Austrians have traditionally used angelica infusion as a cure for stomach problems and its use against colds, infections, respiratory tract diseases and nervous system disorders has also been widespread for centuries. Siberian Eskimos also believed in the exceptional power of this plant: they always had angelica’s root on them as protection against polar bears. It is part of voodoo rituals and can be found in a mojo flannel bag which is filled with magical items believed to protect the house from evil spells. In our region, angelica has always been appreciated and widely used, and its properties have been proven by a research in Serbia.


It has turned out that folklore and superstition are not baseless: when an experiment was conducted with 50 plants and 25 types of bacteria, in order to establish which plant had the strongest anti-bacterial properties, it was shown that angelica was the most efficient in suppressing all 25 types of bacteria. Numerous studies have proven antimicrobial action of this medicinal plant, among others against P. aeruginosa, E. coli, B. subtilis, Staph. aureus, S. cerevisiae; it should be borne in mind that some of them, for example Pseudomonas aeruginosu, are almost impossible to control with antibiotics.

Angelica contains acids, resins, phytosterols and angelicin, an acid named after it. Its essential oils and extracts contain extremely high amounts of coumarin. Coumarin is notorious for being poisonous and is used as a rat poison, but the type of coumarin found in angelica is not poisonous. On the contrary, it is therapeutic and has the following beneficial effects: it has a calming effect, soothes cramps, stimulates healthy digestion and secretion of gastric juices; it has beneficial action on the pancreas and eliminates bloating. Coumarins have a mild sedative and anti-depressant effect; that is why it is good to put dried leaves of angelica in the pillow to improve sleep. Ayurvedic medicine recognises the positive effect of this plant on the central nervous system and it is therefore used to treat epilepsy – studies have proven that it really helps with convulsions.

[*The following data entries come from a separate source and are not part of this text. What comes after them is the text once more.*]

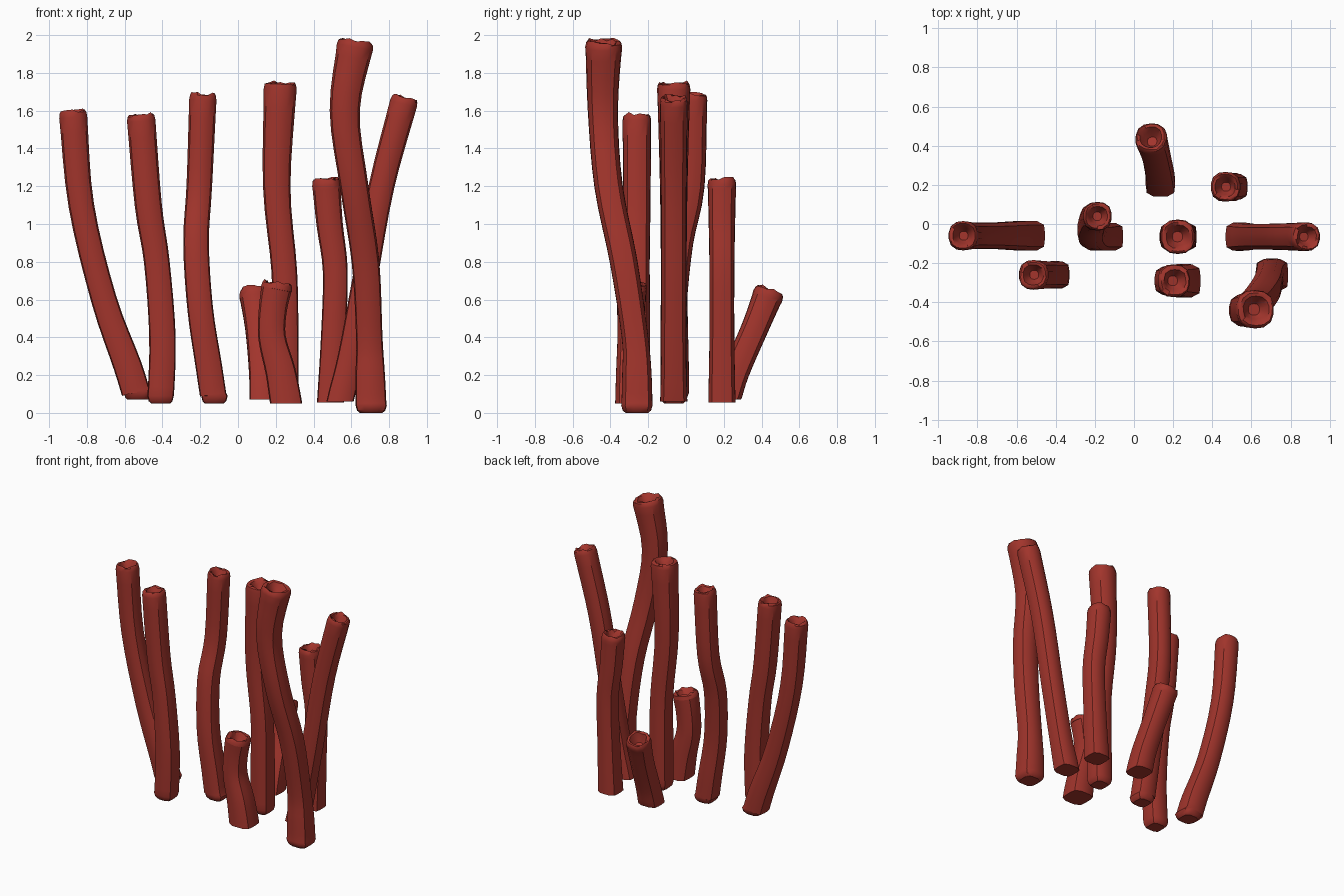
import bpy, bmesh, math, random
from mathutils import Vector

if "Cube" in bpy.data.objects:
    bpy.data.objects.remove(bpy.data.objects["Cube"])

random.seed(4)
SIDES = 14
red = bpy.data.materials.new("coral_red")
red.diffuse_color = (0.36, 0.035, 0.025, 1)
red.use_nodes = True
red.node_tree.nodes["Principled BSDF"].inputs["Base Color"].default_value = red.diffuse_color


def spline(pts, steps=4):
    # Catmull-Rom through (x, y, z, radius) points
    p = [Vector(q) for q in pts]
    p = [2 * p[0] - p[1]] + p + [2 * p[-1] - p[-2]]
    out = []
    for i in range(1, len(p) - 2):
        a, b, c, d = p[i - 1:i + 3]
        for k in range(steps):
            t = k / steps
            out.append(0.5 * (2 * b + (c - a) * t + (2 * a - 5 * b + 4 * c - d) * t * t
                              + (3 * b - a - 3 * c + d) * t ** 3))
    return out + [p[-2]]


def stalk(name, pts, rounded):
    path = spline(pts)
    n = len(path)
    bm = bmesh.new()

    def ring(center, axis, r, power):
        u = Vector((1, 0, 0))
        u = (u - axis * u.dot(axis)).normalized()
        v = axis.cross(u)
        vs = []
        for k in range(SIDES):
            a = 2 * math.pi * (k + 0.5) / SIDES
            c, s = math.cos(a), math.sin(a)
            q = r / (abs(c) ** power + abs(s) ** power) ** (1 / power)
            vs.append(bm.verts.new(center + u * c * q + v * s * q))
        return vs

    rings = []
    for i, p in enumerate(path):
        axis = (path[min(i + 1, n - 1)] - path[max(i - 1, 0)]).to_3d().normalized()
        t = i / (n - 1)
        if i == 0:
            axis = Vector((0, 0, 1))
        power = 4.5 - 2.0 * t
        c, r = p.to_3d(), p.w
        if i == 0 and rounded:
            # bevelled foot
            rings.append(ring(c, axis, r * 0.72, power))
            rings.append(ring(c + Vector((0, 0, 0.012)), axis, r * 0.9, power))
            rings.append(ring(c + Vector((0, 0, 0.04)), axis, r, power))
        elif i == n - 1:
            # rounded lip and sunken cup
            for down, k in ((0.035, 1.0), (0.01, 0.95), (0, 0.85), (0.005, 0.68),
                            (0.035, 0.52), (0.065, 0.3)):
                rings.append(ring(c - axis * down, axis, r * k, power))
            for vert in rings[-3] + rings[-4]:
                vert.co += axis * random.uniform(-0.012, 0.008)
        else:
            rings.append(ring(c, axis, r, power))
    for a, b in zip(rings, rings[1:]):
        for k in range(SIDES):
            j = (k + 1) % SIDES
            bm.faces.new((a[k], a[j], b[j], b[k]))
    bm.faces.new(rings[0][::-1])
    bm.faces.new(rings[-1])
    me = bpy.data.meshes.new(name)
    bm.to_mesh(me)
    bm.free()
    me.materials.append(red)
    ob = bpy.data.objects.new(name, me)
    bpy.context.collection.objects.link(ob)
    bpy.ops.object.select_all(action='DESELECT')
    ob.select_set(True)
    bpy.context.view_layer.objects.active = ob
    bpy.ops.object.shade_smooth_by_angle(angle=math.radians(35))


# each point: x, y, z, radius
stalk("far_left_stalk", [(-0.53, -0.06, 0.07, .075), (-0.585, -0.06, 0.25, .075),
      (-0.71, -0.06, 0.6, .068), (-0.83, -0.06, 1.1, .068), (-0.875, -0.06, 1.6, .075)], True)
stalk("left_front_stalk", [(-0.41, -0.26, 0.05, .07), (-0.40, -0.26, 0.4, .07),
      (-0.43, -0.26, 0.8, .068), (-0.475, -0.26, 1.1, .072), (-0.515, -0.26, 1.58, .076)], True)
stalk("left_middle_stalk", [(-0.125, -0.065, 0.05, .07), (-0.155, -0.065, 0.25, .07),
      (-0.2, -0.065, 0.55, .068), (-0.222, -0.03, 0.9, .068), (-0.205, 0.03, 1.2, .068),
      (-0.185, 0.04, 1.69, .073)], True)
stalk("tall_middle_stalk", [(0.25, -0.065, 0.05, .07), (0.25, -0.065, 0.4, .07),
      (0.245, -0.065, 0.75, .068), (0.205, -0.065, 1.2, .073), (0.225, -0.065, 1.75, .088)], True)
stalk("short_front_stalk", [(0.255, -0.29, 0.05, .085), (0.225, -0.29, 0.22, .08),
      (0.18, -0.29, 0.4, .073), (0.185, -0.29, 0.55, .075), (0.21, -0.29, 0.69, .084)], False)
stalk("short_back_stalk", [(0.135, 0.215, 0.07, .075), (0.13, 0.265, 0.22, .072),
      (0.11, 0.365, 0.45, .072), (0.085, 0.445, 0.65, .082)], False)
stalk("right_back_stalk", [(0.49, 0.19, 0.055, .072), (0.505, 0.19, 0.4, .066),
      (0.515, 0.19, 0.75, .066), (0.485, 0.19, 1.0, .07), (0.465, 0.19, 1.24, .076)], False)
stalk("far_right_stalk", [(0.54, -0.065, 0.06, .072), (0.595, -0.065, 0.3, .066),
      (0.67, -0.065, 0.7, .066), (0.76, -0.065, 1.2, .068), (0.885, -0.065, 1.67, .074)], False)
stalk("tallest_stalk", [(0.705, -0.26, 0.0, .083), (0.70, -0.26, 0.2, .078),
      (0.695, -0.27, 0.4, .07), (0.675, -0.33, 0.8, .073), (0.615, -0.41, 1.2, .075),
      (0.565, -0.44, 1.6, .08), (0.625, -0.435, 1.97, .098)], True)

Angelica is great for the recovery of the sick, the elderly and those who suffer from anorexia. It gives strength, strengthens muscles, cleanses the blood and eliminates toxins from the body. It is a great stimulant, much better than coffee and energy drinks as it provides energy without causing negative effects, such as insomnia and irritability. It is particularly effective for the elderly, it improves memory and sharpens hearing and vision. Its tinctures help with coughs, laryngitis, bronchitis and pneumonia; this plant is also used to treat skin diseases. However, its effect is much stronger than all that: numerous studies have proven its strong anti-tumour effect.


This biennial plant loves woodland glades, humid thickets, cleared meadows… It is most effective in the second year of its lifespan when it blossoms, produces a fruit and then wilts away. It is very decorative – its numerous tiny white flowers are reminiscent of an angel’s crown or a halo. The plant can be used to make infusions, oil or tincture, and it is also valued in the perfume industry because of its beautiful scent. However, because of its similarity to plants that are poisonous, the harvesting of angelica should be left to the experts.

Angelica is an ingredient in Herba Svet preparations: in Disan, its power as an expectorant comes to the fore, making this elixir beneficial to those who have problems with airways and also to smokers who want to give up smoking; in Equigal, a professionally prepared tincture made of five plants, it helps with the detoxification of the body, bloating and digestive issues. And finally, in Femisan Gold it helps women maintain good hormonal balance, prevent early menopause and soothe menopause symptoms.

Fortunately, the plague was eradicated a long time ago. Unfortunately, nowadays we are plagued by modern ailments as a result of our modern pace of life: obesity, digestive disorders caused by various allergies and food intolerances, diseases of the respiratory tract caused by high levels of pollution, irritability caused by an unnatural pace of living, as well as eating disorders, such as bulimia nervosa and anorexia. Being able to help with these ailments, angelica can be considered our true guardian angel.

The following products contain this plant:

equigal biljne kapi
femisan gold caps

Our other plants: